Covid-19, the viral threat that is sweeping across the world, is not exempting the judicial and legal sector. It raises problems for the operation of courts and legal practices as well as posing novel legal dilemmas. Here is a glimpse of some of the challenges being dealt with internationally in relation to the law, reported over the last week.
As Jifa reported earlier this month, law firms reacted to the epidemic early with partial closures. Now, some have closed their offices completely. Others are keeping just a few staff in the offices while others work at home. But how is it decided who stay safely at home, and who must risk their health going to work?
The UK-based Legal Sector Workers Union, representing qualified lawyers and others who work in the legal sector, said it had clear evidence that large law firms were allowing partners to work at home, while lower-paid, more vulnerable staff, were obliged to go in to work.
Calling this a ‘classist allocation of risk’, the union quoted one of its leaders, advocate Franck Magennis, as saying: ‘The pandemic is coming to a head in the legal sector. Managing partners at too many law firms are failing to act. … This is a health and safety issue. You have a right to walk off the job if conditions aren’t safe.’
What about criminal trials? Where juries still form part of the justice system, the virus presents particular difficulties. The UK’s Criminal Bar Association says that jury members are having to be discharged replaced and replaced in ongoing trials as jurors become infected. Hygiene is also a problem; sometime no soap is provided which ‘exposes court users to unacceptable risks.’
The Bar Standards Board is concerned about the health risks to everyone involved posed by trial by jury. Stressing that the right to trial by jury is fundamental, the Criminal Bar Association says that the continuation of jury trials ‘at this stage’, and without proper procedures and protocols in place, ‘is too great’.
What about the human rights that quarantine, enforced by emergency measures, could infringe? In a new blog, Niall Coghlan, advocate and writer on the law, particularly on issues involving health and fundamental rights, takes a hard look at the quarantine and lockdown steps now imposed in many parts of Europe. Do they infringe the human rights of those they affect, he asks.
African governments could soon be supplied with the means to conduct quick, easy and cheap testing for the coronavirus. The testing kits are being jointly planned by a Senegalise research foundation Institut Pasteur de Dakar and the UK-based company, Mologic. Once these kits become available, they will shorten the waiting time for results from days – to about 10 minutes.
This is particularly good news for Africa where only 36 of 54 countries are able to conduct testing, although results are often very delayed. It will also help reduce pressure on laboratories.
In another development, the Ethiopia-based Africa Centres for Disease Control and Prevention is braced to distribute 200 000 tests across the continent by the end of March.

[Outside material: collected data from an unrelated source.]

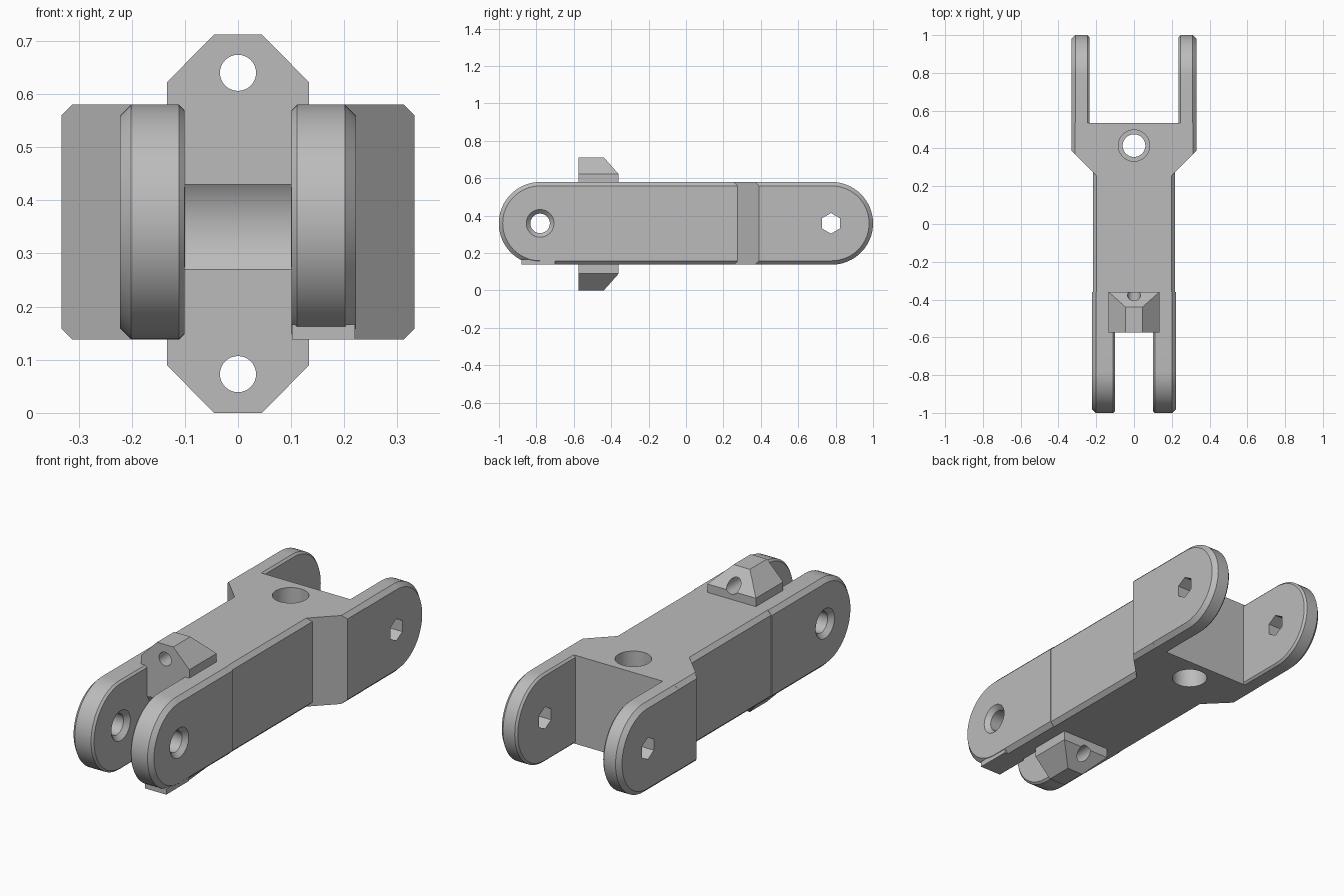
import bpy, bmesh, math
from mathutils import Vector

if "Cube" in bpy.data.objects:
    bpy.data.objects.remove(bpy.data.objects["Cube"])

MID, R = 0.359, 0.221      # height of the pin axes, radius of the knuckles
FRONT, REAR = -0.78, 0.775  # pin positions along the link

grey = bpy.data.materials.new("grey plastic")
grey.use_nodes = True
grey.diffuse_color = (0.5, 0.5, 0.5, 1)
grey.node_tree.nodes["Principled BSDF"].inputs["Base Color"].default_value = (0.5, 0.5, 0.5, 1)


def finish(bm, name):
    bmesh.ops.recalc_face_normals(bm, faces=bm.faces)
    mesh = bpy.data.meshes.new(name)
    bm.to_mesh(mesh)
    bm.free()
    mesh.materials.append(grey)
    ob = bpy.data.objects.new(name, mesh)
    bpy.context.collection.objects.link(ob)
    return ob


def skin(rings):
    """Closed solid through a row of matching rings."""
    bm = bmesh.new()
    rows = [[bm.verts.new(p) for p in ring] for ring in rings]
    for a, b in zip(rows, rows[1:]):
        for i in range(len(a)):
            j = (i + 1) % len(a)
            bm.faces.new((a[i], a[j], b[j], b[i]))
    bm.faces.new(rows[0][::-1])
    bm.faces.new(rows[-1])
    return bm


def slab(y0, y1, x0, x1, c0, c1, rounded=0):
    """Side plate with chamfered rims; rounded is -1 for front, 1 for back, 0 for none."""
    def outline(x, inset):
        r = R - inset
        if not rounded:
            return [(x, y, MID + z) for y, z in ((y0, -r), (y1, -r), (y1, r), (y0, r))]
        centre, flat = (FRONT, y1) if rounded < 0 else (REAR + 0.004, y0)
        arc = [math.pi * (i / 32 - 0.5) for i in range(33)]
        pts = [(x, centre + rounded * r * math.cos(a), MID + r * math.sin(a)) for a in arc]
        return pts + [(x, flat, MID + r), (x, flat, MID - r)]
    return skin([outline(x0, c0), outline(x0 + c0, 0), outline(x1 - c1, 0), outline(x1, c1)])


def lathe(profile, axis, centre, n=48):
    """Turned solid from (position, radius) pairs along an axis."""
    k = "xyz".index(axis)
    rings = []
    for t, r in profile:
        ring = []
        for i in range(n):
            a = math.tau * i / n
            p = list(centre)
            p[k] = t
            p[(k + 1) % 3] += r * math.sin(a)
            p[(k + 2) % 3] += r * math.cos(a)
            ring.append(p)
        rings.append(ring)
    return skin(rings)


def combine(target, bm, operation):
    tool = finish(bm, "tool")
    mod = target.modifiers.new("cut", "BOOLEAN")
    mod.operation, mod.solver, mod.object = operation, "EXACT", tool
    bpy.context.view_layer.objects.active = target
    bpy.ops.object.modifier_apply(modifier=mod.name)
    bpy.data.objects.remove(tool)


# Central beam
link = finish(slab(-0.575, 0.535, -0.218, 0.218, 0.02, 0.02), "finger_link")

# Flared shoulder with angled front corners
flare = slab(0.2, 0.535, -0.332, 0.332, 0.02, 0.02)
for s in (-1, 1):
    bmesh.ops.bisect_plane(flare, geom=flare.verts[:] + flare.edges[:] + flare.faces[:],
                           plane_co=(s * 0.332, 0.39, 0), plane_no=(s, -1, 0), clear_outer=True)
    bmesh.ops.holes_fill(flare, edges=[e for e in flare.edges if e.is_boundary])
combine(link, flare, "UNION")

# Front and rear fork arms
for s in (-1, 1):
    for y0, y1, inner, outer, end in ((-1, -0.36, 0.101, 0.222, -1), (0.5, 1, 0.236, 0.332, 1)):
        x0, x1, c0, c1 = (inner, outer, 0.01, 0.021) if s > 0 else (-outer, -inner, 0.021, 0.01)
        combine(link, slab(y0, y1, x0, x1, c0, c1, end), "UNION")

# Tendon lugs above and below, one tapered block through the beam
lug = bmesh.new()
for w, back, h in ((0.134, -0.36, 0.266), (0.045, -0.44, 0.356)):
    for x in (-w, w):
        for y in (-0.575, back):
            for z in (-h, h):
                lug.verts.new((x, y, 0.356 + z))
bmesh.ops.convex_hull(lug, input=lug.verts[:])
combine(link, lug, "UNION")

# Small flat foot under one front arm
foot = bmesh.new()
bmesh.ops.create_cube(foot, size=1)
for v in foot.verts:
    v.co = Vector((0.161, -0.79, 0.152)) + v.co * Vector((0.118, 0.18, 0.028))
combine(link, foot, "UNION")

# Shallow hollow in the front web
combine(link, lathe([(-0.1, 0.14), (0.1, 0.14)], "x", (0, -0.69, 0.35), 96), "DIFFERENCE")

# Countersunk front pin hole and hexagonal rear pin hole
half = [(0.101, 0.075), (0.123, 0.052), (0.2, 0.052), (0.232, 0.084)]
pin = [(-t, r) for t, r in reversed(half)] + half
combine(link, lathe(pin, "x", (0, FRONT, MID)), "DIFFERENCE")
combine(link, lathe([(-0.4, 0.055), (0.4, 0.055)], "x", (0, REAR, MID), 6), "DIFFERENCE")

# Stepped vertical hole through the shoulder
bore = [(0.1, 0.083), (0.27, 0.083), (0.27, 0.06), (0.45, 0.06), (0.45, 0.083), (0.62, 0.083)]
combine(link, lathe(bore, "z", (0, 0.415, 0)), "DIFFERENCE")

# Tendon holes through both lugs
for z in (0.073, 0.64):
    combine(link, lathe([(-0.65, 0.034), (-0.3, 0.034)], "y", (0, 0, z), 32), "DIFFERENCE")

bpy.ops.object.select_all(action="DESELECT")
link.select_set(True)
bpy.context.view_layer.objects.active = link
bpy.ops.object.shade_smooth_by_angle(angle=math.radians(25))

In Kenya, medical aid companies initially said they would not cover costs related to corona virus infections as it was now officially a ‘pandemic’. However, the Insurance Regulatory Authority has now confirmed that all policy holders, affected by the virus, will be covered.
In Namibia, all magistrates courts were closed on 16 March so that precautions could be put in place to protect people using the courts again Covid-19. The high courts were also closed for some hours. Mediations scheduled until the end of the month were cancelled. So were taxations, which are to resume on a date yet to be announced.
In the USA, the Supreme Court has announced that it is postponing hearings in cases due to be heard in late March and early April because of Covid-19. Among the judges a majority are in the age group of those most likely to become very ill from the virus. At the time of the announcement, the building itself had already been closed to the public.
In response to Covid-19, anyone arriving in Australia must spend 14 days in self-quarantine. But what law would be used to enforce this period of self-quarantine? – Mostly the country-wide Biosecurity Act of 2015, along with state and territory laws.